The ongoing curriculum reforms have dominated public debate in the past weeks with opinion sharply divided over the efficacy of the implementation. The debate is healthy and should be encouraged.
Conceptually, the Competency-Based Curriculum (CBC) is a novelty. Its centrepiece is the imparting of knowledge and skills. Further, it allows flexibility with the understanding that learners have innate abilities and interests that should be fostered through education.
This is a departure from the current 8-4-4 system, which, though initially conceived as practical-based learning, evolved to become essentially a cognitive-oriented model. Moreover, it’s rigid and hardly allows learners to make choices and pursue their areas of interest.
Even so, the implementation of CBC seems to be dogged with numerous challenges. Which is hardly surprising: Every initiative suffers teething problems at inception and the success depends on the level of preparedness to address them.
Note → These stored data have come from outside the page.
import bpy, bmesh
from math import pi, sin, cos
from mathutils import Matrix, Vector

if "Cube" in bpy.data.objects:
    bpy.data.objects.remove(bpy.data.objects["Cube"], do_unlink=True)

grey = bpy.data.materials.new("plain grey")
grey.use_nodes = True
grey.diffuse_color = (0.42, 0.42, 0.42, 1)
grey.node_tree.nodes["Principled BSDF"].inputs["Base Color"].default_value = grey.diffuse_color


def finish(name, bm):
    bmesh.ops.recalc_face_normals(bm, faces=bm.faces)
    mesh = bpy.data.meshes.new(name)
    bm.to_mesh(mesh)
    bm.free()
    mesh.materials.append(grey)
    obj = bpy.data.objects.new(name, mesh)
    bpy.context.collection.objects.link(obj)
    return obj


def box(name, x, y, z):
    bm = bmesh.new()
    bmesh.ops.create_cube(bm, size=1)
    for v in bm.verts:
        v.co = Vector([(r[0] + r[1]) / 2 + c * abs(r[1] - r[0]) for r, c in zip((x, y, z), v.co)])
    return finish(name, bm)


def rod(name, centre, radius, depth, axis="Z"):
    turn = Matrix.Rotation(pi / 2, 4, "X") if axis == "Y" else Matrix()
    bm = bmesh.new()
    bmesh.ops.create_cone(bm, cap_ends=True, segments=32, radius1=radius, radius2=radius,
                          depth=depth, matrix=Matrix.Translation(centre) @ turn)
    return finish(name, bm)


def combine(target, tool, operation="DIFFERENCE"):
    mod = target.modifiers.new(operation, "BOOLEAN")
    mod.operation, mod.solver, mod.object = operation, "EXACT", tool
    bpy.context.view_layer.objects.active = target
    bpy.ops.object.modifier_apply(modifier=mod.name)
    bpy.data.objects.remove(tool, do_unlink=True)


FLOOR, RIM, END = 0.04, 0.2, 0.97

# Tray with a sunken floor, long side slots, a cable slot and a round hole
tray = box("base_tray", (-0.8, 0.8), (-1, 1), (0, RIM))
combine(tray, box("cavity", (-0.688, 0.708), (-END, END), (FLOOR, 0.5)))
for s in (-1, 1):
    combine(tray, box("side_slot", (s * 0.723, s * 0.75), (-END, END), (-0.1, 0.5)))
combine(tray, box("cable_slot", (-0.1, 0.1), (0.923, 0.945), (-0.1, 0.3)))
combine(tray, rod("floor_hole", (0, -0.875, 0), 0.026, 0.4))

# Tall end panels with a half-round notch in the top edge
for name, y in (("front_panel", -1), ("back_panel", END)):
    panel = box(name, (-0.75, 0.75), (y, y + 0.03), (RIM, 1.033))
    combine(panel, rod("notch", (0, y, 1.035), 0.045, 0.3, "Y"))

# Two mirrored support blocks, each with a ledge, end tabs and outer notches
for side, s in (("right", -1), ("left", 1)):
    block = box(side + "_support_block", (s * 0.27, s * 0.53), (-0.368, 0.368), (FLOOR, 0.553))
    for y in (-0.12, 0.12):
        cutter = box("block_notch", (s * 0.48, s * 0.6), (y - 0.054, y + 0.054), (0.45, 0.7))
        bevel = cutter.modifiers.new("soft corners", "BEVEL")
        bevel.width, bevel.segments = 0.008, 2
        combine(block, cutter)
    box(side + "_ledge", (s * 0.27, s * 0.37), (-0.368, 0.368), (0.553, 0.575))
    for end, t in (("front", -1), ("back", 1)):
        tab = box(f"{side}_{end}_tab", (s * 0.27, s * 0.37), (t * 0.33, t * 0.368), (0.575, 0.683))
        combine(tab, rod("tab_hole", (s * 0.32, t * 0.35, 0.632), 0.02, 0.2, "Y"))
In 2019, Education Cabinet Secretary George Magoha set up a task force to advise the government on implementation of the curriculum. The team chaired by Prof Fatuma Chege conducted public participation and compiled a report that it submitted to President Kenyatta in February.
Prof Chege has since been appointed principal secretary for the new State Department for Implementation of Curriculum Reforms, which should implement the report.
At the weekend, the National Assembly’s Committee on Education asked the Education ministry and the Kenya Institute of Curriculum Development to respond to the public’s concerns. This is vital.
Some of the issues raised are teacher preparedness, teaching and learning resources, pedagogy, parental involvement, testing and transition. The success of the new curriculum depends on implementation of the task force report, which provides robust guidance on these issues.